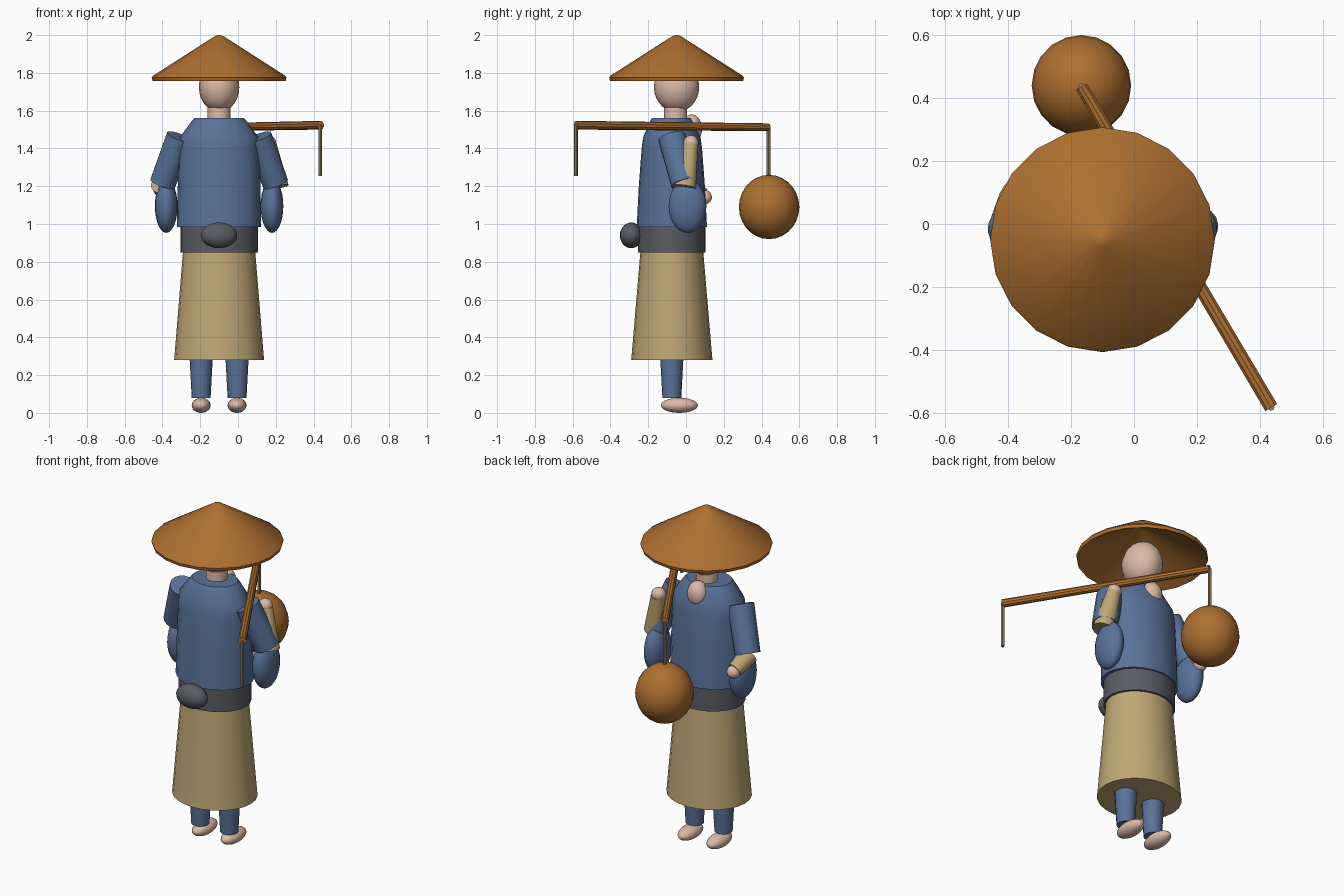
import bpy, bmesh, math
from mathutils import Vector, Matrix

if "Cube" in bpy.data.objects:
    bpy.data.objects.remove(bpy.data.objects["Cube"], do_unlink=True)

CX = -0.1      # body centre line
BY = -0.075    # body centre, front to back
HY = -0.05     # head centre, front to back
parts = []


def material(name, r, g, b):
    m = bpy.data.materials.new(name)
    m.use_nodes = True
    m.diffuse_color = (r, g, b, 1)
    m.node_tree.nodes["Principled BSDF"].inputs["Base Color"].default_value = (r, g, b, 1)
    return m


straw = material("brown straw", 0.42, 0.16, 0.03)
blue = material("indigo cloth", 0.10, 0.17, 0.32)
tan = material("tan cloth", 0.52, 0.39, 0.18)
skin = material("skin", 0.72, 0.49, 0.38)
grey = material("grey sash", 0.10, 0.107, 0.125)
cord = material("cord", 0.36, 0.26, 0.15)


def finish(name, bm, mat):
    bmesh.ops.recalc_face_normals(bm, faces=bm.faces)
    mesh = bpy.data.meshes.new(name)
    bm.to_mesh(mesh)
    bm.free()
    mesh.materials.append(mat)
    obj = bpy.data.objects.new(name, mesh)
    bpy.context.collection.objects.link(obj)
    parts.append(obj)
    return obj


def loft(name, rings, mat, x=CX, y=BY, segs=24, closed=False):
    """Stack of ellipses (z, rx, ry); ends are capped, or joined when closed."""
    bm = bmesh.new()
    loops = []
    for z, rx, ry in rings:
        loops.append([bm.verts.new((x + rx * math.cos(math.tau * i / segs),
                                    y + ry * math.sin(math.tau * i / segs), z))
                      for i in range(segs)])
    for a, b in zip(loops, loops[1:]):
        for i in range(segs):
            j = (i + 1) % segs
            bm.faces.new((a[i], a[j], b[j], b[i]))
    bm.faces.new(loops[0])
    bm.faces.new(loops[-1])
    return finish(name, bm, mat)


def ball(name, centre, radii, mat):
    bm = bmesh.new()
    bmesh.ops.create_uvsphere(bm, u_segments=20, v_segments=14, radius=1)
    bm.transform(Matrix.Translation(centre) @ Matrix.Diagonal((*radii, 1)))
    return finish(name, bm, mat)


def rod(name, start, end, r1, r2, mat, segs=16):
    """Tapered cylinder from start to end."""
    a, b = Vector(start), Vector(end)
    bm = bmesh.new()
    bmesh.ops.create_cone(bm, cap_ends=True, segments=segs, radius1=r1,
                          radius2=r2, depth=(b - a).length)
    turn = (b - a).to_track_quat('Z', 'Y').to_matrix().to_4x4()
    bm.transform(Matrix.Translation((a + b) / 2) @ turn)
    return finish(name, bm, mat)


# Hat: outer cone, short rim and hollow inner cone in one shell
hat = [(2.0, 0.008), (1.993, 0.025), (1.785, 0.35), (1.775, 0.357),
       (1.757, 0.352), (1.765, 0.335), (1.95, 0.02)]
loft("conical_hat", [(z, r, r) for z, r in hat], straw, y=HY, segs=20)

# Head, neck and open chest
ball("head", (CX, HY, 1.725), (0.107, 0.12, 0.132), skin)
rod("neck", (CX, HY - 0.005, 1.48), (CX, HY - 0.005, 1.64), 0.062, 0.06, skin)
ball("bare_chest", (CX, 0.03, 1.505), (0.06, 0.055, 0.075), skin)

# Clothing
loft("jacket", [(0.985, 0.223, 0.186), (1.2, 0.219, 0.175), (1.40, 0.213, 0.16),
                (1.46, 0.208, 0.152), (1.545, 0.145, 0.115), (1.56, 0.132, 0.105)], blue)
loft("sash", [(0.85, 0.205, 0.178), (1.0, 0.205, 0.178)], grey)
loft("skirt", [(0.28, 0.238, 0.215), (0.87, 0.19, 0.165)], tan)
ball("sash_knot", (CX, -0.29, 0.94), (0.096, 0.06, 0.068), grey)

# Legs, feet and wide sleeves, mirrored about the body
for side, s in (("left", 1), ("right", -1)):
    x = CX + s * 0.095
    rod(side + "_leg", (x, BY, 0.08), (x, BY, 0.34), 0.05, 0.064, blue)
    ball(side + "_foot", (x, -0.035, 0.04), (0.05, 0.098, 0.04), skin)
    rod(side + "_upper_sleeve", (CX + s * 0.207, BY, 1.46),
        (CX + s * 0.299, -0.01, 1.213), 0.074, 0.07, blue)
    ball(side + "_hanging_sleeve", (CX + s * 0.28, 0.008, 1.095),
         (0.06, 0.1, 0.142), blue)

# Left forearm raised to the pole, right forearm held forward
rod("left_forearm", (0.207, -0.008, 1.195), (0.165, 0.025, 1.42), 0.062, 0.04, tan)
ball("left_hand", (0.162, 0.026, 1.43), (0.04, 0.04, 0.04), skin)
rod("right_forearm", (-0.41, -0.01, 1.21), (-0.385, 0.09, 1.15), 0.052, 0.042, tan)
ball("right_hand", (-0.383, 0.1, 1.142), (0.037, 0.037, 0.037), skin)

# Carrying pole with cords and one round load
front, back = (0.436, -0.583, 1.523), (-0.167, 0.437, 1.512)
rod("carrying_pole", front, back, 0.023, 0.021, straw, segs=10)
for label, (x, y, z) in (("front", front), ("back", back)):
    rod(label + "_cord", (x, y, 1.255), (x, y, z), 0.01, 0.01, cord, segs=8)
ball("round_load", (back[0], 0.44, 1.09), (0.158, 0.16, 0.17), straw)

# Smooth shading with sharp rims
bpy.ops.object.select_all(action='DESELECT')
for obj in parts:
    obj.select_set(True)
bpy.context.view_layer.objects.active = parts[0]
bpy.ops.object.shade_smooth_by_angle(angle=math.radians(35))
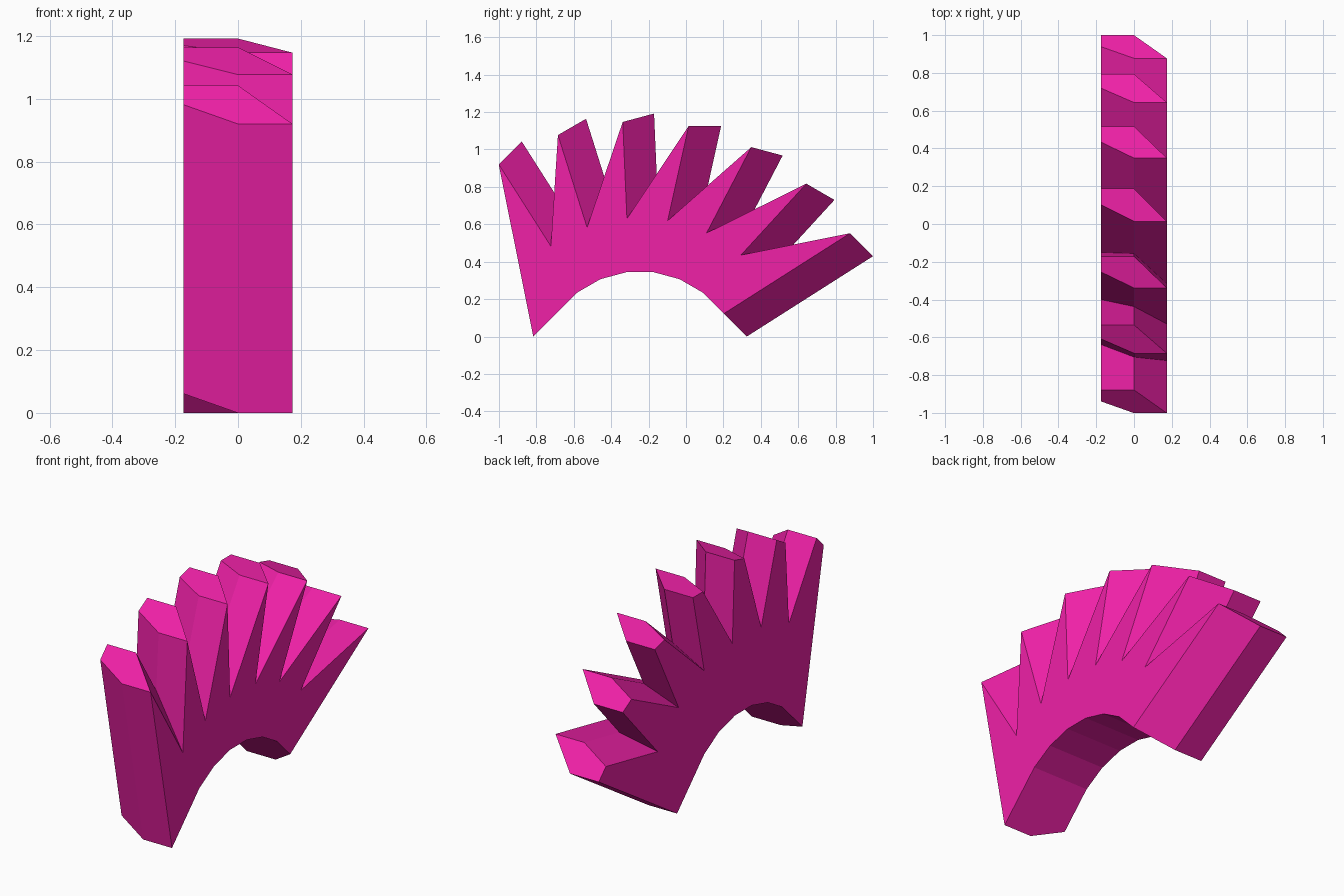
import bpy, bmesh, math
from mathutils import Matrix, Vector

if "Cube" in bpy.data.objects:
    bpy.data.objects.remove(bpy.data.objects["Cube"])

D = 0.1735                   # half thickness of the fan, also the taper unit
H_IN, H_OUT = 0.547, 1.328   # distance of tooth base and tip from the fan centre
CENTRE = Vector((0, -0.246, -0.203))
COUNT = 7

# tooth sections as (x, sideways) in units of D
BASE = [(1, -1.5), (1, 0.5), (0, 1.5), (-1, 1.5), (-1, -1), (0, -1.5)]
TIP = [(1, 1.5), (0, 2.5), (-1, 2.5), (-1, 2), (0, 1.5)]

mat = bpy.data.materials.new("magenta")
mat.diffuse_color = (0.87, 0.015, 0.39, 1)
mat.use_nodes = True
mat.node_tree.nodes["Principled BSDF"].inputs["Base Color"].default_value = mat.diffuse_color


def tooth(index):
    """One leaning, tapered tooth turned to its place in the fan."""
    bm = bmesh.new()
    for pts, h in ((BASE, H_IN), (TIP, H_OUT)):
        for x, u in pts:
            bm.verts.new((x * D, u * D, h))
    bmesh.ops.convex_hull(bm, input=bm.verts[:])
    bmesh.ops.dissolve_limit(bm, angle_limit=0.01, verts=bm.verts[:], edges=bm.edges[:])
    turn = math.radians(45 - 15 * index)
    bm.transform(Matrix.Translation(CENTRE) @ Matrix.Rotation(turn, 4, 'X'))
    bmesh.ops.recalc_face_normals(bm, faces=bm.faces[:])
    mesh = bpy.data.meshes.new("toothed_fan")
    bm.to_mesh(mesh)
    bm.free()
    mesh.materials.append(mat)
    ob = bpy.data.objects.new("toothed_fan", mesh)
    bpy.context.collection.objects.link(ob)
    return ob


# join all teeth into one solid arch
fan = tooth(0)
bpy.context.view_layer.objects.active = fan
for i in range(1, COUNT):
    part = tooth(i)
    mod = fan.modifiers.new("join", 'BOOLEAN')
    mod.operation, mod.solver, mod.object = 'UNION', 'EXACT', part
    bpy.ops.object.modifier_apply(modifier=mod.name)
    bpy.data.objects.remove(part, do_unlink=True)

# tidy coplanar pieces left by the joins
bm = bmesh.new()
bm.from_mesh(fan.data)
bmesh.ops.remove_doubles(bm, verts=bm.verts[:], dist=0.0005)
bmesh.ops.dissolve_limit(bm, angle_limit=0.01, verts=bm.verts[:], edges=bm.edges[:])
bm.to_mesh(fan.data)
bm.free()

● WHAT IS REQUIRED:
Answer with a number only: how many lines above have the word "range"?

● YOUR SOLUTION:
3